● Data to examine:
===============

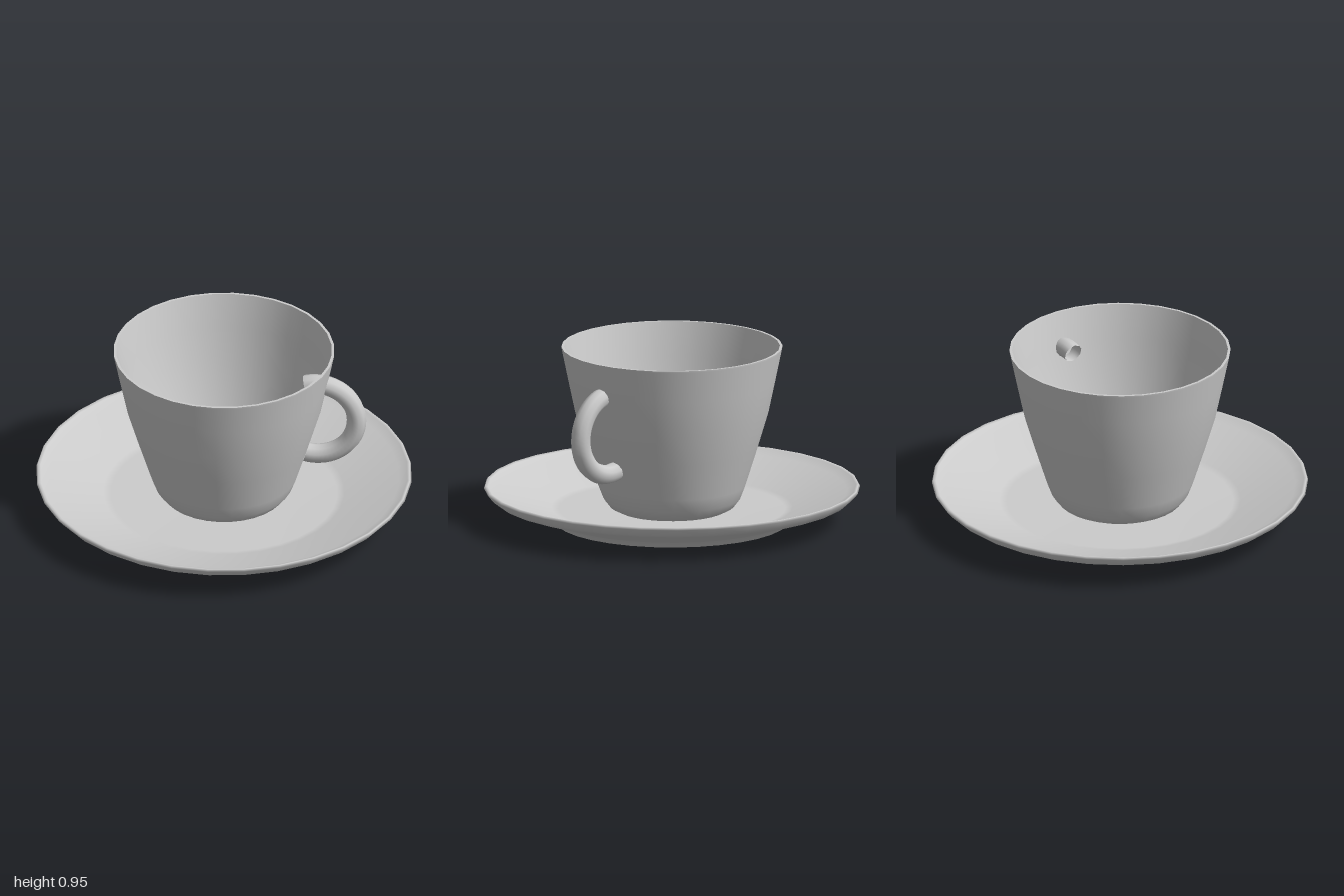
import * as THREE from 'three';

const SEGMENTS = 32;

// Revolve a [radius, height] profile; a repeated point makes a crisp edge.
function turned(name, profile, material) {
  const points = profile.map(([r, y]) => new THREE.Vector2(r, y));
  const mesh = new THREE.Mesh(new THREE.LatheGeometry(points, SEGMENTS), material);
  mesh.name = name;
  return mesh;
}

export function createModel() {
  const group = new THREE.Group();
  group.name = 'cupAndSaucer';
  const material = new THREE.MeshStandardMaterial({ color: 0xcccccc, side: THREE.DoubleSide });

  // Saucer: flat base, flared underside, thin rim, shallow dished top
  group.add(turned('saucer', [
    [0, 0], [0.62, 0], [0.62, 0], [0.65, 0.03], [0.67, 0.04],
    [0.945, 0.13], [0.965, 0.145], [0.997, 0.182], [0.99, 0.195], [0.975, 0.19],
    [0.93, 0.165], [0.64, 0.075], [0.6, 0.067], [0, 0.062],
  ], material));

  // Cup: rounded foot, tapered wall, thin lip, hollow inside
  group.add(turned('cup', [
    [0, 0.06], [0.28, 0.06], [0.28, 0.06], [0.33, 0.085], [0.365, 0.13],
    [0.392, 0.2], [0.455, 0.4], [0.512, 0.59], [0.55, 0.77], [0.585, 0.94],
    [0.586, 0.95], [0.586, 0.95], [0.572, 0.95], [0.572, 0.95],
    [0.527, 0.77], [0.49, 0.59], [0.433, 0.4], [0.372, 0.2],
    [0.34, 0.145], [0.28, 0.105], [0.2, 0.095], [0, 0.09],
  ], material));

  // Handle: ring arc a little over a half turn, both ends running into the wall
  const arc = THREE.MathUtils.degToRad(210);
  const handle = new THREE.Mesh(new THREE.TorusGeometry(0.215, 0.052, 10, 32, arc), material);
  handle.name = 'handle';
  handle.rotation.z = -arc / 2;
  handle.position.set(0.49, 0.553, 0);
  group.add(handle);

  return group;
}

===============

● Problem to work on:
Please repeat every record above exactly, but leave out the pictures.

● Result below:
import * as THREE from 'three';

const SEGMENTS = 32;

// Revolve a [radius, height] profile; a repeated point makes a crisp edge.
function turned(name, profile, material) {
  const points = profile.map(([r, y]) => new THREE.Vector2(r, y));
  const mesh = new THREE.Mesh(new THREE.LatheGeometry(points, SEGMENTS), material);
  mesh.name = name;
  return mesh;
}

export function createModel() {
  const group = new THREE.Group();
  group.name = 'cupAndSaucer';
  const material = new THREE.MeshStandardMaterial({ color: 0xcccccc, side: THREE.DoubleSide });

  // Saucer: flat base, flared underside, thin rim, shallow dished top
  group.add(turned('saucer', [
    [0, 0], [0.62, 0], [0.62, 0], [0.65, 0.03], [0.67, 0.04],
    [0.945, 0.13], [0.965, 0.145], [0.997, 0.182], [0.99, 0.195], [0.975, 0.19],
    [0.93, 0.165], [0.64, 0.075], [0.6, 0.067], [0, 0.062],
  ], material));

  // Cup: rounded foot, tapered wall, thin lip, hollow inside
  group.add(turned('cup', [
    [0, 0.06], [0.28, 0.06], [0.28, 0.06], [0.33, 0.085], [0.365, 0.13],
    [0.392, 0.2], [0.455, 0.4], [0.512, 0.59], [0.55, 0.77], [0.585, 0.94],
    [0.586, 0.95], [0.586, 0.95], [0.572, 0.95], [0.572, 0.95],
    [0.527, 0.77], [0.49, 0.59], [0.433, 0.4], [0.372, 0.2],
    [0.34, 0.145], [0.28, 0.105], [0.2, 0.095], [0, 0.09],
  ], material));

  // Handle: ring arc a little over a half turn, both ends running into the wall
  const arc = THREE.MathUtils.degToRad(210);
  const handle = new THREE.Mesh(new THREE.TorusGeometry(0.215, 0.052, 10, 32, arc), material);
  handle.name = 'handle';
  handle.rotation.z = -arc / 2;
  handle.position.set(0.49, 0.553, 0);
  group.add(handle);

  return group;
}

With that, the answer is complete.